By PATRICK VIDIJA
President Uhuru Kenyatta has pledged to support the power-sharing deal between his South Sudan counterpart Salva Kiir and rebel leader Riek Machar.
Kiir and Machar signed a ceasefire agreement in Khartoum on Sunday. President Uhuru and other regional leaders witnessed the pact in the latest attempt to restore peace in Africa’s youngest nation.
“Today, I offer you the promise of the people of Kenya to continue walking with you from this moment of great expectation to the full implementation of a Revitalised Agreement,” Uhuru said.
He said the agreement signed by President Kiir and Machar as well as other political parties signals their desire to end the conflict that has caused a lot of suffering to the people of South Sudan.

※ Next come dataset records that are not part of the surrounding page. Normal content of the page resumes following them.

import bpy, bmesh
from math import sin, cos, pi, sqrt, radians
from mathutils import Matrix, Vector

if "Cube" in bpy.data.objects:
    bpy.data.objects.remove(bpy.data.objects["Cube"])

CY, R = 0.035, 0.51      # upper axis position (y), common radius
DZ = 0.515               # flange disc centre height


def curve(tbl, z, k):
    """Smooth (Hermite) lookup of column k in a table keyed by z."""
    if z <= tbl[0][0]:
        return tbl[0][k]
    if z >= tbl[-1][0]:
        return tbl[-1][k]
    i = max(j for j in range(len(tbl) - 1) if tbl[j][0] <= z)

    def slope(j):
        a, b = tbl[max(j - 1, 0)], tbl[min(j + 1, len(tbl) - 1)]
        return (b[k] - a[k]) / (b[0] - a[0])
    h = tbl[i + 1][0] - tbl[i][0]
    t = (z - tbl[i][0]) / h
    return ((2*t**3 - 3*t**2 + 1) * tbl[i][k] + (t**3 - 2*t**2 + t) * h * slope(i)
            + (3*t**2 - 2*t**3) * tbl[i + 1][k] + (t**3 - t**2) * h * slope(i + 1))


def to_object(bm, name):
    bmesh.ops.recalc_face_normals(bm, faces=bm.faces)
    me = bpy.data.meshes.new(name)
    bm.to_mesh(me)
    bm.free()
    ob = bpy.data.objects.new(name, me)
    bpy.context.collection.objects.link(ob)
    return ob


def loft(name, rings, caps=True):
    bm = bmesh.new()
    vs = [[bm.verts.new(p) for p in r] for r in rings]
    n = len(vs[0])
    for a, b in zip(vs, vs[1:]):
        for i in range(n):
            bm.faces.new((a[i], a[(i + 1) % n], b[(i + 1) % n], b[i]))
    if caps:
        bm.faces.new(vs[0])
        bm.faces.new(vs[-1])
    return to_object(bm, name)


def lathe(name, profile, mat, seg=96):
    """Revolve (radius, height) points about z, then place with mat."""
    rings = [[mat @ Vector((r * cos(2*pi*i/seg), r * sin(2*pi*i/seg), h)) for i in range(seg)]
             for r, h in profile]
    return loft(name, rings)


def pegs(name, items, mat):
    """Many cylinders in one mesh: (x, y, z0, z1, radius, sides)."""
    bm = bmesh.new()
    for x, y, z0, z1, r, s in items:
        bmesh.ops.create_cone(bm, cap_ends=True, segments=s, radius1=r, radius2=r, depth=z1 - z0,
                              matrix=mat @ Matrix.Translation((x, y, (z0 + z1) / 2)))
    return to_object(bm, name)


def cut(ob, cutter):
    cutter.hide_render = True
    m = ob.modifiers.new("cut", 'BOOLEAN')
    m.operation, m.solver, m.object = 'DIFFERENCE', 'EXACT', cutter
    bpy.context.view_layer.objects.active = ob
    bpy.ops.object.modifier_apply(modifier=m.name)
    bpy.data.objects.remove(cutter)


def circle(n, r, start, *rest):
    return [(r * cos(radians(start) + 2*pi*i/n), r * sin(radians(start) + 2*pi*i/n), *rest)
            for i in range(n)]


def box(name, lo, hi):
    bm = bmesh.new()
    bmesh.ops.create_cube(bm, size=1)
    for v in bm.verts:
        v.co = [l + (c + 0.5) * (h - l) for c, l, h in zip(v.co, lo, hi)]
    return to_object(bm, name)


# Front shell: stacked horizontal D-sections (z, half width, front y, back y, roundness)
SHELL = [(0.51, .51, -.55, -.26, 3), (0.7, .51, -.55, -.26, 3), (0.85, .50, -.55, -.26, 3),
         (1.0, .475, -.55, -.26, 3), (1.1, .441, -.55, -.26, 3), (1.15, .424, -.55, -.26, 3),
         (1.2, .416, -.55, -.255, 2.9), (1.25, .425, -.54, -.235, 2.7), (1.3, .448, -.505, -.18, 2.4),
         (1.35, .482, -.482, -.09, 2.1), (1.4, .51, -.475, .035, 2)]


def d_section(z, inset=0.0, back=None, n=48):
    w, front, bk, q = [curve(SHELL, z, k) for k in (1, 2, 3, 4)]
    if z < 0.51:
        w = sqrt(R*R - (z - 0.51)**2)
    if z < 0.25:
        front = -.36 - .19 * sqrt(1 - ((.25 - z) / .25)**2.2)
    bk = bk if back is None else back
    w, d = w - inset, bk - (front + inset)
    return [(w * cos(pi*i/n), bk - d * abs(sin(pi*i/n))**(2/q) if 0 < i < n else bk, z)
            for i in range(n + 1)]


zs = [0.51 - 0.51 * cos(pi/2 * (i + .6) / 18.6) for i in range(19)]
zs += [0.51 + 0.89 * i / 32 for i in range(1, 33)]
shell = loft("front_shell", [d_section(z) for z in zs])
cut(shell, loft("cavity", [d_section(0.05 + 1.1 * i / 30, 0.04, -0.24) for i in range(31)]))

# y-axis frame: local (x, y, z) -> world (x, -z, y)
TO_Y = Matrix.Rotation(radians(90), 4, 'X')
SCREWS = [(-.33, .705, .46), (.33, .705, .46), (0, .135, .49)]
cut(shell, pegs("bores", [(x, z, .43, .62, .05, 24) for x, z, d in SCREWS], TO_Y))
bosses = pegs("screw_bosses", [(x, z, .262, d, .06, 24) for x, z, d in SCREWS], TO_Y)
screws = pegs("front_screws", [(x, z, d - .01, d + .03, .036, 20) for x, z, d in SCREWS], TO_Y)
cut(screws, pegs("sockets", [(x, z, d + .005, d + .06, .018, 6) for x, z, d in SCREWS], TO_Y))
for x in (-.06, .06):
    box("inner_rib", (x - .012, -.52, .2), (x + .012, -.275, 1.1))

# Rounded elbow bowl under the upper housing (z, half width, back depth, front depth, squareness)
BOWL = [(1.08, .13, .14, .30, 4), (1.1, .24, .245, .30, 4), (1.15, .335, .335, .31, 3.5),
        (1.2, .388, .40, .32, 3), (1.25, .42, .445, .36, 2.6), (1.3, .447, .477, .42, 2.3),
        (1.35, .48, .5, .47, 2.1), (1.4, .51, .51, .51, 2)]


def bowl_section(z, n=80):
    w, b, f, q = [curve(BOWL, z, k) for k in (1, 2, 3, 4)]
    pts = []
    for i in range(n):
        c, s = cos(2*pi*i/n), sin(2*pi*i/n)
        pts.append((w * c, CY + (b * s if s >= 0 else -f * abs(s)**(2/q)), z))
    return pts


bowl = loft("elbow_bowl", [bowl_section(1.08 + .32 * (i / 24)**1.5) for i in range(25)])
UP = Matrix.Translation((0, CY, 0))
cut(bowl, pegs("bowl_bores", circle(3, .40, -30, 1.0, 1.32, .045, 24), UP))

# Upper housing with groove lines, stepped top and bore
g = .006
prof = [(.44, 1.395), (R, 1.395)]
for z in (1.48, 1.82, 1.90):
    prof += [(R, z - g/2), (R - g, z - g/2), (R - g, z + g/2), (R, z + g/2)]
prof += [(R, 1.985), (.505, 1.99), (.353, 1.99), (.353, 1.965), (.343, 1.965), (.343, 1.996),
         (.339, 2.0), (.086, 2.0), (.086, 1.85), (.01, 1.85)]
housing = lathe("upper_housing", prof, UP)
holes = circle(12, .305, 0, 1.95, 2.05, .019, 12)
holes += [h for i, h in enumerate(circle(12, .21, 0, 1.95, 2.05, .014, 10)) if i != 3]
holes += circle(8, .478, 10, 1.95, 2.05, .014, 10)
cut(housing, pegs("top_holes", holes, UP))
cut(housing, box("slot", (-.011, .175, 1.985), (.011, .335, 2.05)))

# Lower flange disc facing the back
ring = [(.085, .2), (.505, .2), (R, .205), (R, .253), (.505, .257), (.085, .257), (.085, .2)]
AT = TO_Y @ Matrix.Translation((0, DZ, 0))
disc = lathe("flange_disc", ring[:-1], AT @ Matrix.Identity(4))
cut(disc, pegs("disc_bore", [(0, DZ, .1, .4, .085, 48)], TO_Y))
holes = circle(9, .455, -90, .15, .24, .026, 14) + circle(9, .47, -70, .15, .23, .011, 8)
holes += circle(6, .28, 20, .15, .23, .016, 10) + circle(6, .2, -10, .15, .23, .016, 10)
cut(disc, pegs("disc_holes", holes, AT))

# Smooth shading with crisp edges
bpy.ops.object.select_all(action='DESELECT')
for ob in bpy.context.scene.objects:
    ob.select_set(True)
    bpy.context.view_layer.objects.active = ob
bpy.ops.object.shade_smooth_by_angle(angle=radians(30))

The agreement outlines guidelines on power-sharing and governance, including settling boundary disputes, which will be guided by a Boundary Commission, and provides for an avenue for the people of South Sudan to participate in a referendum if need be to settle those disputes.
“No matter how much the world invests in South Sudan
, it is incumbent on the people to find lasting peace for their country,” Uhuru said.
Presidents Yoweri Museveni (Uganda), Ismael Omar Guelleh (Djobouti), host Omar al-Bashir and Somalia Prime Minister Hassan Ali Khayre witnessed the signing of the peace pact.
Rwanda was represented by Foreign Minister Louise Mushikiwabo.
Last week, Opposition leader Raila Odinga expressed disappointment in the unending crisis in South Sudan. However, he said Kenya will continue taking a central role in the negotiations between Kiir and Machar.
“We had hoped that independence in South Sudan would give way to reconstruction as happened in Vietnam and Algeria after protracted wars. But we have been disappointed,” Raila said.
“We, however, remain committed to the strategic partnership between our country and theirs and we will not give up,” Raila said on his Twitter page.
Foreign Affairs CS Monica Juma backed Raila’s remarks. She said the prolonged political conflict had made Kenya feel frustrated following the deaths and displacement of thousands of people.
Juma said it is disheartening that South Sudan is not taking the trajectory of development as expected after attaining independence in 2011.
“This was the newest country; it had a lot of expectations after struggling for a very long time. The war is devastating. The level of humanitarian crisis is serious,” Juma said.
Uhuru appealed to the political leadership in South Sudan to secure the future of the region by commencing the implementation of the agreement.
“Informed by our shared and common experiences and grounded in a long history of solidarity between Kenya and South Sudan, I urge each leader to leverage the diversity of South Sudan and harness it to build strong and responsible structures that respond effectively to the needs of the people,” he said.